*PROBLEM TO SOLVE*:
With nothing added and nothing dropped, write out all of the entries below.

[Data records]

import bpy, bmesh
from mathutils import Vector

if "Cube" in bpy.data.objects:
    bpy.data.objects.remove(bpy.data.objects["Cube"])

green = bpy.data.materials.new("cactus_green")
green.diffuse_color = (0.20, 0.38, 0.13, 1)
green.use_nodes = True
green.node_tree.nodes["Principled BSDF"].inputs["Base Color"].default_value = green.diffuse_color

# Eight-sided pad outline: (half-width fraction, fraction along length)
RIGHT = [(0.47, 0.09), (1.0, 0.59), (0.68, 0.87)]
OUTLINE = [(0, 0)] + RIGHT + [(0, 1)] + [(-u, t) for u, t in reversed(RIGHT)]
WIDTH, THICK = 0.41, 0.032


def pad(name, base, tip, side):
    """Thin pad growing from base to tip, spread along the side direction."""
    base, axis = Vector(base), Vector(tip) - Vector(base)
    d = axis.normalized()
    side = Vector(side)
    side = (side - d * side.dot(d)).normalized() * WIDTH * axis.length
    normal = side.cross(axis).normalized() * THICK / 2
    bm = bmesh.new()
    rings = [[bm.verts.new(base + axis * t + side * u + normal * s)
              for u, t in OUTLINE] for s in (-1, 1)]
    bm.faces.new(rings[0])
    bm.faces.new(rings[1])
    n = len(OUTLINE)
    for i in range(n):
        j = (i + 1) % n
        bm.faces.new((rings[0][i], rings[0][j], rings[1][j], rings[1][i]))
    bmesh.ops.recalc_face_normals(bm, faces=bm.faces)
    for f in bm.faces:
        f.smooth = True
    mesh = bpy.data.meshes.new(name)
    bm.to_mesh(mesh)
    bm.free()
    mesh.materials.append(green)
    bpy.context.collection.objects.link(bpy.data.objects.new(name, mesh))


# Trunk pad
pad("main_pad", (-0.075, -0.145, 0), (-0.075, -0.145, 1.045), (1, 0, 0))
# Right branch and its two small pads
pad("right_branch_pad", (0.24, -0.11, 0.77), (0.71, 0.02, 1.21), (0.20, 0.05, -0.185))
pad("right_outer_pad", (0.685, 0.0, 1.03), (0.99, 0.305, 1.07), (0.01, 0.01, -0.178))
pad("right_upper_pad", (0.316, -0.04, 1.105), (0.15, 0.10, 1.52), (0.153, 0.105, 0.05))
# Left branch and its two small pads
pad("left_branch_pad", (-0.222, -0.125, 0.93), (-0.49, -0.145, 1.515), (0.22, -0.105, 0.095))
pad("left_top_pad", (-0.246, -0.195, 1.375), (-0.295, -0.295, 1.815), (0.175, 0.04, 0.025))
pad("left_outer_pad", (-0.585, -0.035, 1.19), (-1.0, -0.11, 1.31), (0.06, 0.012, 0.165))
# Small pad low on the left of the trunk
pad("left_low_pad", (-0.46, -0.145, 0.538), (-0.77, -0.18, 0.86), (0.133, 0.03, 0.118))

*TASK RESPONSE*:
import bpy, bmesh
from mathutils import Vector

if "Cube" in bpy.data.objects:
    bpy.data.objects.remove(bpy.data.objects["Cube"])

green = bpy.data.materials.new("cactus_green")
green.diffuse_color = (0.20, 0.38, 0.13, 1)
green.use_nodes = True
green.node_tree.nodes["Principled BSDF"].inputs["Base Color"].default_value = green.diffuse_color

# Eight-sided pad outline: (half-width fraction, fraction along length)
RIGHT = [(0.47, 0.09), (1.0, 0.59), (0.68, 0.87)]
OUTLINE = [(0, 0)] + RIGHT + [(0, 1)] + [(-u, t) for u, t in reversed(RIGHT)]
WIDTH, THICK = 0.41, 0.032


def pad(name, base, tip, side):
    """Thin pad growing from base to tip, spread along the side direction."""
    base, axis = Vector(base), Vector(tip) - Vector(base)
    d = axis.normalized()
    side = Vector(side)
    side = (side - d * side.dot(d)).normalized() * WIDTH * axis.length
    normal = side.cross(axis).normalized() * THICK / 2
    bm = bmesh.new()
    rings = [[bm.verts.new(base + axis * t + side * u + normal * s)
              for u, t in OUTLINE] for s in (-1, 1)]
    bm.faces.new(rings[0])
    bm.faces.new(rings[1])
    n = len(OUTLINE)
    for i in range(n):
        j = (i + 1) % n
        bm.faces.new((rings[0][i], rings[0][j], rings[1][j], rings[1][i]))
    bmesh.ops.recalc_face_normals(bm, faces=bm.faces)
    for f in bm.faces:
        f.smooth = True
    mesh = bpy.data.meshes.new(name)
    bm.to_mesh(mesh)
    bm.free()
    mesh.materials.append(green)
    bpy.context.collection.objects.link(bpy.data.objects.new(name, mesh))


# Trunk pad
pad("main_pad", (-0.075, -0.145, 0), (-0.075, -0.145, 1.045), (1, 0, 0))
# Right branch and its two small pads
pad("right_branch_pad", (0.24, -0.11, 0.77), (0.71, 0.02, 1.21), (0.20, 0.05, -0.185))
pad("right_outer_pad", (0.685, 0.0, 1.03), (0.99, 0.305, 1.07), (0.01, 0.01, -0.178))
pad("right_upper_pad", (0.316, -0.04, 1.105), (0.15, 0.10, 1.52), (0.153, 0.105, 0.05))
# Left branch and its two small pads
pad("left_branch_pad", (-0.222, -0.125, 0.93), (-0.49, -0.145, 1.515), (0.22, -0.105, 0.095))
pad("left_top_pad", (-0.246, -0.195, 1.375), (-0.295, -0.295, 1.815), (0.175, 0.04, 0.025))
pad("left_outer_pad", (-0.585, -0.035, 1.19), (-1.0, -0.11, 1.31), (0.06, 0.012, 0.165))
# Small pad low on the left of the trunk
pad("left_low_pad", (-0.46, -0.145, 0.538), (-0.77, -0.18, 0.86), (0.133, 0.03, 0.118))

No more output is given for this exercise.